29 January 2009

Doubt and a sad eureka . . .

Posted by at 9:09 AM Read our previous post

I watched the film Doubt last night.

The official synopsis:

"Set in 1964, Doubt centers on a nun who confronts a priest after suspecting him of abusing a black student. He denies the charges, and much of the play's quick-fire dialogue tackles themes of religion, morality and authority..."

Though shallower than I expected (the priest's character was kinda one-dimensional, for one), I still thought the film was somewhat daring. It deals with a subject that is still tabú to a lot of people. In fact, not many things can raise Catholic blood pressure to the degree that a reference to the recent sexual-abuse scandal within the clergy can, so the very existence of this film is bound to bother some, who presumably imagine that the film was made with condemnation built into its very design.

Silly me, I made the mistake of asking some Catholic friends if they had seen this film. One guy kinda freaked out on me, saying that my having seen it revealed "a lot about" me, that he was disappointed in me for having payed money to see such "trash." While he ranted, surprised by the magnitude of his knee jerk, I recollected films from the past that had engendered similar responses from people: The Last Temptation (great), Stigmata (crap), Dogma (good), The Exorcism of Emily What's-her-face (bad)—wondered if he had seen ANY of these. This particular guy is prone to dramatic overtures; I'm used to it, so I didn't freak back at him, but the paroxysm seemed excessive, even for him.

I asked if he had in fact seen the movie?


'Ah! I see ... So you hate a movie you haven't seen. '
I realize at this point that there's nothing that I can possibly say to this guy to talk him down from his uninformed defensive rant, so I just pretty much ignore his anger. But it got me thinking once again about misinformation and about religious paranoia as related to this particular crisis. Misinformation because people refuse to talk about these "unmentionable" events (how can we ever hope learn about preventing them?) Paranoia because every attempt to start a discussion is inevitably deemed an "attack" on someone's beloved church, and results in an angry exchange that can't get anywhere. Not a good place to be, people! Though I accept that we must insist on being fair to the church and to individuals, we have to talk about these things!

This film is not a polemic, dude. But even if it was . . . . how would you know it was?

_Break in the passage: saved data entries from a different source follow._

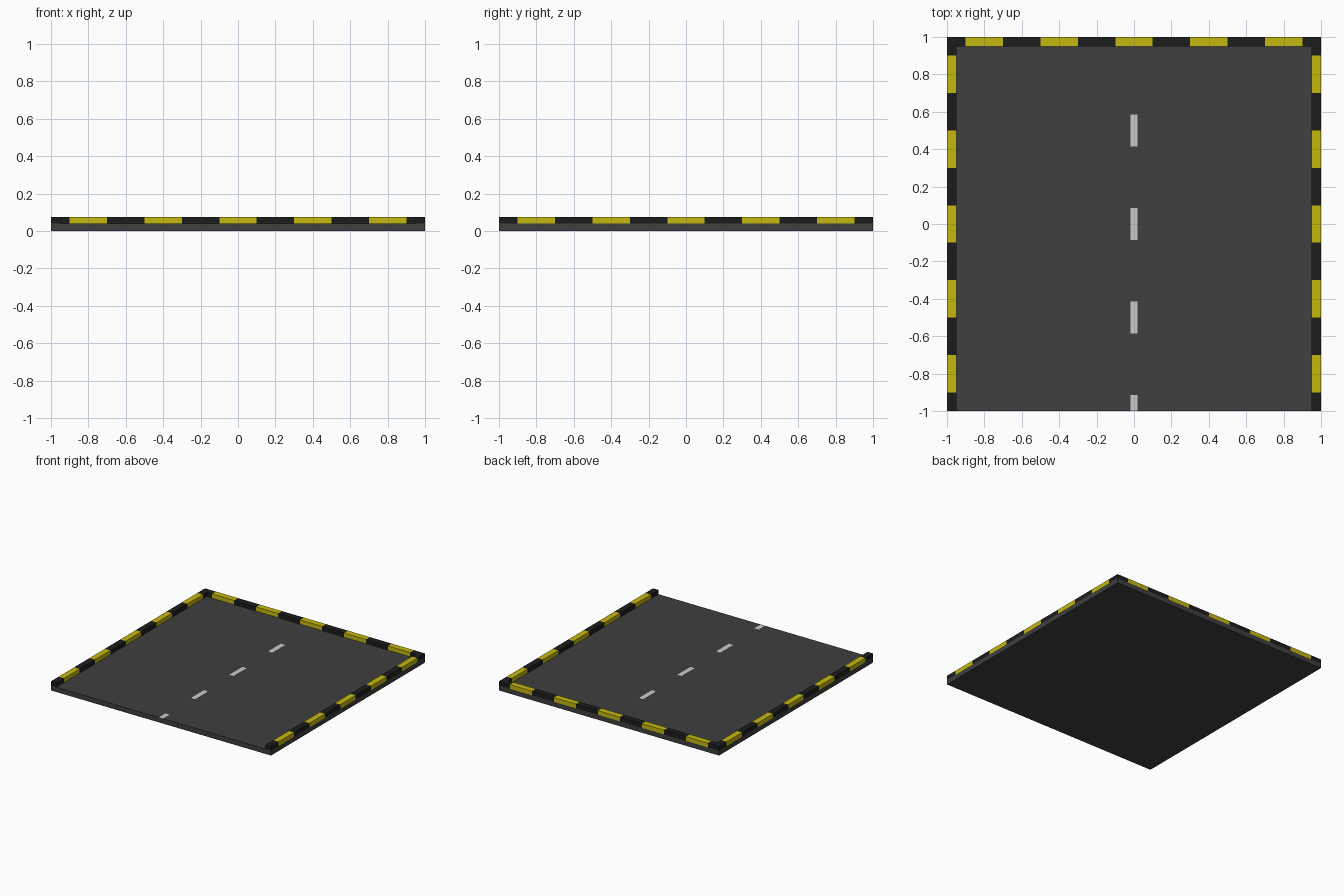
import bpy

if "Cube" in bpy.data.objects:
    bpy.data.objects.remove(bpy.data.objects["Cube"])

SLAB_TOP, CURB_TOP, CURB_W = 0.04, 0.075, 0.05


def material(name, rgb):
    m = bpy.data.materials.new(name)
    m.diffuse_color = (*rgb, 1)
    m.use_nodes = True
    m.node_tree.nodes["Principled BSDF"].inputs["Base Color"].default_value = m.diffuse_color
    return m


asphalt = material("asphalt", (0.05, 0.05, 0.05))
black = material("black_paint", (0.012, 0.012, 0.012))
yellow = material("yellow_paint", (0.56, 0.48, 0.005))
white = material("white_paint", (0.75, 0.75, 0.75))


def box(name, lo, hi, mat):
    bpy.ops.mesh.primitive_cube_add(size=1, location=[(a + b) / 2 for a, b in zip(lo, hi)])
    ob = bpy.context.object
    ob.name = name
    ob.scale = [b - a for a, b in zip(lo, hi)]
    bpy.ops.object.transform_apply(location=False, rotation=False, scale=True)
    ob.data.materials.append(mat)


# Road slab
box("road_slab", (-1, -1, 0), (1, 1, SLAB_TOP), asphalt)

# Centre line dashes, the front one cut off by the slab edge
for i, y in enumerate((-1, -0.5, 0, 0.5)):
    box(f"lane_dash_{i}", (-0.02, max(y - 0.085, -1), SLAB_TOP - 0.005),
        (0.02, y + 0.085, SLAB_TOP + 0.001), white)

# Striped curbs on left, right and back, half-length blocks at the ends
edges = [-1] + [-0.9 + 0.2 * i for i in range(10)] + [1]
inner = 1 - CURB_W
for i, (a, b) in enumerate(zip(edges, edges[1:])):
    mat = yellow if i % 2 else black
    for side, x in (("left", -1), ("right", inner)):
        box(f"{side}_curb_{i}", (x, a, SLAB_TOP), (x + CURB_W, b, CURB_TOP), mat)
    # the back curb butts against the side curbs
    box(f"back_curb_{i}", (max(a, -inner), inner, SLAB_TOP),
        (min(b, inner), 1, CURB_TOP), mat)
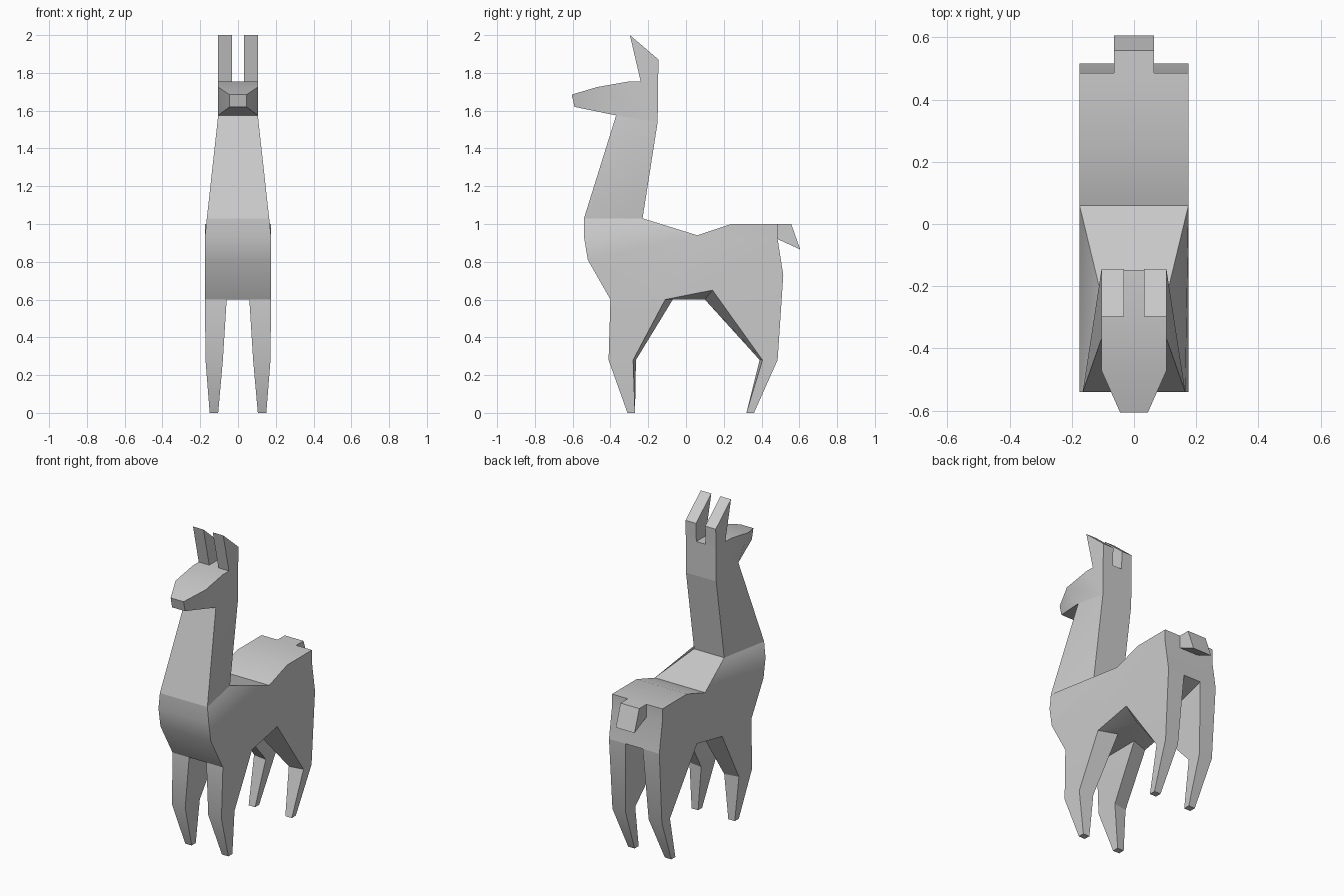
import bpy, bmesh, math

if "Cube" in bpy.data.objects:
    bpy.data.objects.remove(bpy.data.objects["Cube"])

wool = bpy.data.materials.new("light grey")
wool.diffuse_color = (0.6, 0.6, 0.6, 1)
wool.use_nodes = True
wool.node_tree.nodes["Principled BSDF"].inputs["Base Color"].default_value = wool.diffuse_color


def symmetric(name, pts, sides, bands=()):
    """Right-half points; side faces are mirrored, bands bridge right to left."""
    bm = bmesh.new()
    right = {k: bm.verts.new(p) for k, p in pts.items()}
    left = {k: bm.verts.new((-p[0], p[1], p[2])) for k, p in pts.items()}
    for f in sides:
        bm.faces.new([right[k] for k in f])
        bm.faces.new([left[k] for k in reversed(f)])
    for chain in bands:
        for a, b in zip(chain, chain[1:]):
            bm.faces.new([right[a], right[b], left[b], left[a]])
    bmesh.ops.recalc_face_normals(bm, faces=bm.faces)
    mesh = bpy.data.meshes.new(name)
    bm.to_mesh(mesh)
    bm.free()
    mesh.materials.append(wool)
    obj = bpy.data.objects.new(name, mesh)
    bpy.context.collection.objects.link(obj)
    bpy.ops.object.select_all(action='DESELECT')
    obj.select_set(True)
    bpy.context.view_layer.objects.active = obj
    bpy.ops.object.shade_smooth_by_angle(angle=math.radians(30))
    return obj


def loft_pair(name, rings, cap):
    """Mirrored pair of four-sided tubes, closed at the last ring."""
    pts = {(i, j): p for i, ring in enumerate(rings) for j, p in enumerate(ring)}
    faces = [[(i, j), (i, (j + 1) % 4), (i + 1, (j + 1) % 4), (i + 1, j)]
             for i in range(len(rings) - 1) for j in range(4)]
    if cap:
        faces.append([(len(rings) - 1, j) for j in range(4)])
    return symmetric(name, pts, faces)


W = 0.175   # half width of the body
H = 0.105   # half width of the head

# Torso with chest, sloping shoulders, raised rump and belly
symmetric("torso", {
    "collar": (0.165, -0.54, 1.03), "neck_back": (H, -0.23, 1.03),
    "saddle": (W, 0.06, 0.94), "rump": (W, 0.24, 1.0),
    "rear": (W, 0.485, 1.0), "rear_mid": (W, 0.485, 0.92), "thigh": (W, 0.515, 0.73),
    "flank": (W, 0.14, 0.65), "elbow": (W, -0.11, 0.60), "leg_front": (W, -0.40, 0.60),
    "chest": (W, -0.52, 0.81), "breast": (W, -0.54, 0.93),
    "in_front": (0.06, -0.40, 0.60), "in_elbow": (0.06, -0.07, 0.60),
    "in_flank": (0.06, 0.10, 0.60), "in_thigh": (0.06, 0.515, 0.73),
}, [
    ["breast", "chest", "leg_front", "elbow", "flank", "thigh",
     "rear_mid", "rear", "rump", "saddle"],
    ["collar", "breast", "saddle", "neck_back"],
    ["elbow", "in_elbow", "in_flank", "flank"],
], [
    ["neck_back", "saddle", "rump", "rear", "rear_mid", "thigh"],
    ["collar", "breast", "chest", "leg_front"],
    ["in_front", "in_elbow", "in_flank", "in_thigh"],
])

# Neck
symmetric("neck", {
    "collar": (0.165, -0.54, 1.03), "back": (H, -0.23, 1.03),
    "throat": (H, -0.37, 1.575), "nape": (H, -0.15, 1.54),
}, [["collar", "nape", "back"], ["collar", "throat", "nape"]],
    [["collar", "throat"], ["back", "nape"]])

# Head with tapered muzzle
symmetric("head", {
    "throat": (H, -0.37, 1.575), "nape": (H, -0.15, 1.54),
    "crown": (H, -0.148, 1.755), "forehead": (H, -0.30, 1.755),
    "brow": (H, -0.47, 1.725), "nose": (0.045, -0.605, 1.685),
    "chin": (0.045, -0.59, 1.62),
}, [["throat", "nape", "crown", "forehead", "brow"],
    ["throat", "brow", "nose", "chin"]],
    [["nape", "crown", "forehead", "brow", "nose", "chin", "throat"]])

# Ears
ear = [(-0.24, 1.755), (-0.148, 1.755), (-0.145, 1.87), (-0.297, 2.0)]
ear_pts = {(s, i): (x, y, z) for s, x in enumerate((0.032, H))
           for i, (y, z) in enumerate(ear)}
symmetric("ears", ear_pts,
          [[(s, i) for i in range(4)] for s in (0, 1)] +
          [[(0, i), (0, (i + 1) % 4), (1, (i + 1) % 4), (1, i)] for i in (1, 2, 3)])

# Tail
symmetric("tail", {
    "top": (0.065, 0.485, 1.0), "bend": (0.065, 0.557, 1.0),
    "tip": (0.065, 0.605, 0.865), "under": (0.065, 0.485, 0.92),
}, [["top", "bend", "tip", "under"]], [["top", "bend", "tip", "under"]])


def ring(outer, inner, front, back, z):
    return [(outer, front, z), (outer, back, z), (inner, back, z), (inner, front, z)]


# Front legs
loft_pair("front_legs", [
    [(W, -0.40, 0.60), (W, -0.11, 0.60), (0.06, -0.07, 0.60), (0.06, -0.40, 0.60)],
    [(0.172, -0.41, 0.28), (0.172, -0.28, 0.28), (0.08, -0.265, 0.28), (0.08, -0.41, 0.28)],
    ring(0.15, 0.105, -0.31, -0.27, 0),
], True)

# Back legs
loft_pair("back_legs", [
    [(W, 0.14, 0.65), (W, 0.515, 0.73), (0.06, 0.515, 0.73), (0.06, 0.10, 0.60)],
    [(0.172, 0.405, 0.28), (0.172, 0.485, 0.28), (0.08, 0.485, 0.28), (0.08, 0.39, 0.28)],
    ring(0.15, 0.105, 0.32, 0.36, 0),
], True)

Anyway . . . the story took a weird twist (which drove the point home that these things are very real and need urgent attention) later in the day when I decided to Google an old priest friend of mine. I have tried to find him over the years, but he seemed to have fallen off the planet, and my searches always turned up zero. To my surprise, this time I found some info on him. It turns out that my spidey sense was right in suspecting that something was amiss with his disappearance. There on a website devoted to "outing" abuser-priests was a photograph of my old friend, Father D and a corresponding small dossier detailing the nature of the complaints against him.

I had to sit back for a bit and silently absorb all of this. I knew Father D when I was about fifteen or sixteen. I remember him as a kind man. Though generally soft-spoken, he had a passion for his vocation. He had a sense of humor that was suited to the parish he had been assigned to, which is to say that he was a slightly crude Bronx priest with a good heart. The priest in the film could be a thumbnail sketch of him to some degree.

anyway . . .

The website said that he has spent some time in jail. I doubt I could get a note off to him. I wish I could.



No comments:

Post a Comment

Comments left anonymously may or may not be posted.

© quixotic infidel (the) is powered by Blogger - Template designed by Stramaxon - Best SEO Template